1970, Music

Elton John (1970)

Elton Johns self-titled second album

Elton John’s second album is an interesting combination of contrasting styles, with some of it sounding like classic Elton John and some of it sounding like he really doesn’t know what he wants to sound like. It sounds a lot like a debut to me in that it feels like he hasn’t quite found his voice. (I haven’t heard his debut.)

The material is mostly very strong. One thing you cannot criticize Elton John for, to my mind, is his strong sense of melody. Also, the more I pay attention to Taupin’s lyrics, the more I think he’s pretty good. I’m never going to come around to him as a great lyricist – he is way too direct for me – but he’s definitely well above average.

Listening to this album got me to read about their process and I was kind of shocked and amazed to learn that, for most of their career, Taupin had never joined John in the studio and that Taupin just sent John the lyrics and John set them. It’s fascinating that so many iconic songs were written this way. Kind of blows my mind.

And there are a few iconic songs here, notably “Your Song” and “Border Song”. Funnily enough, one of them is a bonus track that wasn’t included on the original because it was a B-side but was later covered by a Canadian band and so I know it well – I had no idea John and Taupin wrote “Bad Side of the Moon”.

The arrangements are pretty stripped down compared to some later albums. They’re still sometimes a little too ornate, but there’s less of the immense bands that would characterize later releases.

That’s not entirely true – one look at the credits and there are plenty of people involved. I should say that many of the songs sound leaner than his later songs. I’m saying it’s well produced.

Some of the gritty sound comes from John and his backing vocalists. And this brings me to my biggest problem: John doesn’t always sound like Elton John on this album. In fact, on a good third of the tracks (maybe more) he sounds like his imitating another, more famous singer – Mick Jagger. “No Shoe Strings on Louise” sounds like the biggest Rolling Stones rip off I’ve ever heard because John is doing his Mick Jagger impersonation. If he sang like himself, I might not have noticed.

And that’s what I can’t get over: when Elton John sounds like himself I mostly like it. When he sounds like someone else (usually a Mick Jagger imitator), I don’t enjoy myself.

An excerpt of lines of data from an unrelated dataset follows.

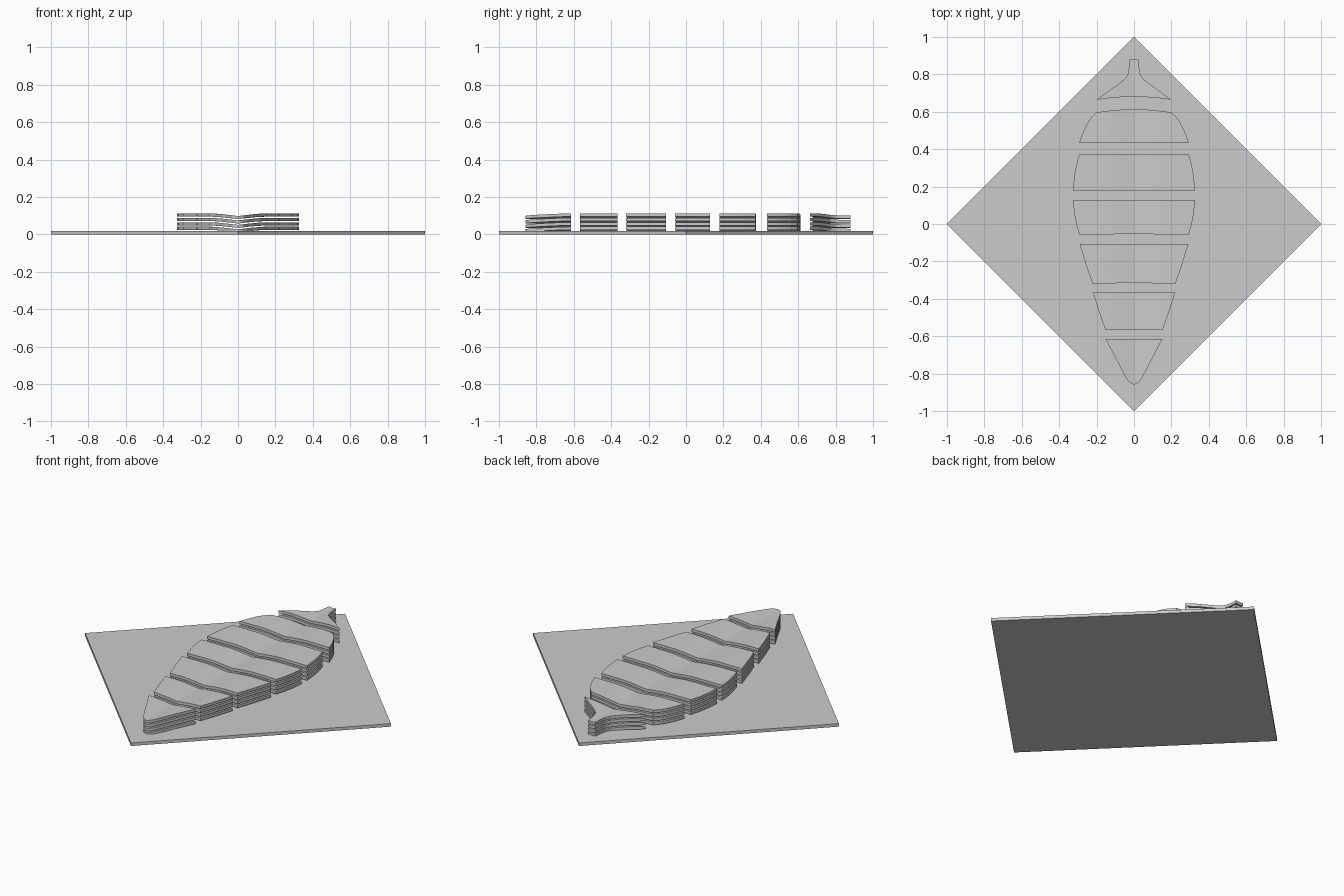
import bpy, bmesh

if "Cube" in bpy.data.objects:
    bpy.data.objects.remove(bpy.data.objects["Cube"])

COLS = 16          # cells across each leaf slice
THICK = 0.0165     # thickness of one sheet
PITCH = 0.0237     # spacing of the stacked sheets
BASE = 0.0245      # underside of the lowest sheet at its outer edge


def crease(x):
    # V-shaped fold along the midrib
    return -0.014 * max(0.0, 1 - abs(x) / 0.14) ** 1.25


def link(name, bm):
    mesh = bpy.data.meshes.new(name)
    bmesh.ops.recalc_face_normals(bm, faces=bm.faces)
    bm.to_mesh(mesh)
    bm.free()
    obj = bpy.data.objects.new(name, mesh)
    bpy.context.collection.objects.link(obj)
    return obj


def extrude_up(bm, height):
    res = bmesh.ops.extrude_face_region(bm, geom=bm.faces[:])
    top = [v for v in res["geom"] if isinstance(v, bmesh.types.BMVert)]
    bmesh.ops.translate(bm, verts=top, vec=(0, 0, height))


def leaf_slice(name, rows, bow_back=0.0, bow_front=0.0):
    # rows: (y, half width) from back to front; bow lifts an end edge at the midrib
    bm = bmesh.new()
    grid = []
    for r, (y, w) in enumerate(rows):
        bow = bow_back if r == 0 else bow_front if r == len(rows) - 1 else 0
        line = []
        for c in range(COLS + 1):
            u = 2 * c / COLS - 1
            x = w * u
            line.append(bm.verts.new((x, y + bow * (1 - u * u), BASE + crease(x))))
        grid.append(line)
    for a, b in zip(grid, grid[1:]):
        for c in range(COLS):
            bm.faces.new((a[c], b[c], b[c + 1], a[c + 1]))
    extrude_up(bm, THICK)
    obj = link(name, bm)
    # four stacked sheets
    arr = obj.modifiers.new("stack", "ARRAY")
    arr.count = 4
    arr.use_relative_offset = False
    arr.use_constant_offset = True
    arr.constant_offset_displace = (0, 0, PITCH)


# Diamond base plate
bm = bmesh.new()
bm.faces.new([bm.verts.new(p) for p in ((1, 0, 0), (0, 1, 0), (-1, 0, 0), (0, -1, 0))])
extrude_up(bm, 0.018)
link("base_plate", bm)

# Leaf slices, stem to tip: (name, outline rows, back bow, front bow)
slices = [
    ("stem_slice", [(0.88, 0.024), (0.835, 0.027), (0.80, 0.034), (0.775, 0.05),
                    (0.745, 0.088), (0.71, 0.138), (0.664, 0.2)], 0, 0.016),
    ("leaf_slice_2", [(0.596, 0.203), (0.56, 0.236), (0.53, 0.254), (0.49, 0.273),
                      (0.434, 0.293)], 0.017, 0.003),
    ("leaf_slice_3", [(0.372, 0.293), (0.31, 0.31), (0.25, 0.32), (0.178, 0.326)], 0.003, 0.002),
    ("leaf_slice_4", [(0.127, 0.326), (0.06, 0.32), (0.0, 0.308), (-0.06, 0.291)], 0, 0.006),
    ("leaf_slice_5", [(-0.106, 0.291), (-0.21, 0.259), (-0.32, 0.222)], 0, 0.004),
    ("leaf_slice_6", [(-0.365, 0.22), (-0.47, 0.187), (-0.568, 0.152)], 0, 0.002),
    ("tip_slice", [(-0.615, 0.152), (-0.70, 0.107), (-0.77, 0.071), (-0.82, 0.044),
                   (-0.842, 0.029), (-0.853, 0.015), (-0.858, 0.003)], 0, 0),
]
for name, rows, back, front in slices:
    leaf_slice(name, rows, back, front)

Leave a Reply

Your email address will not be published. Required fields are marked *

This site uses Akismet to reduce spam. Learn how your comment data is processed.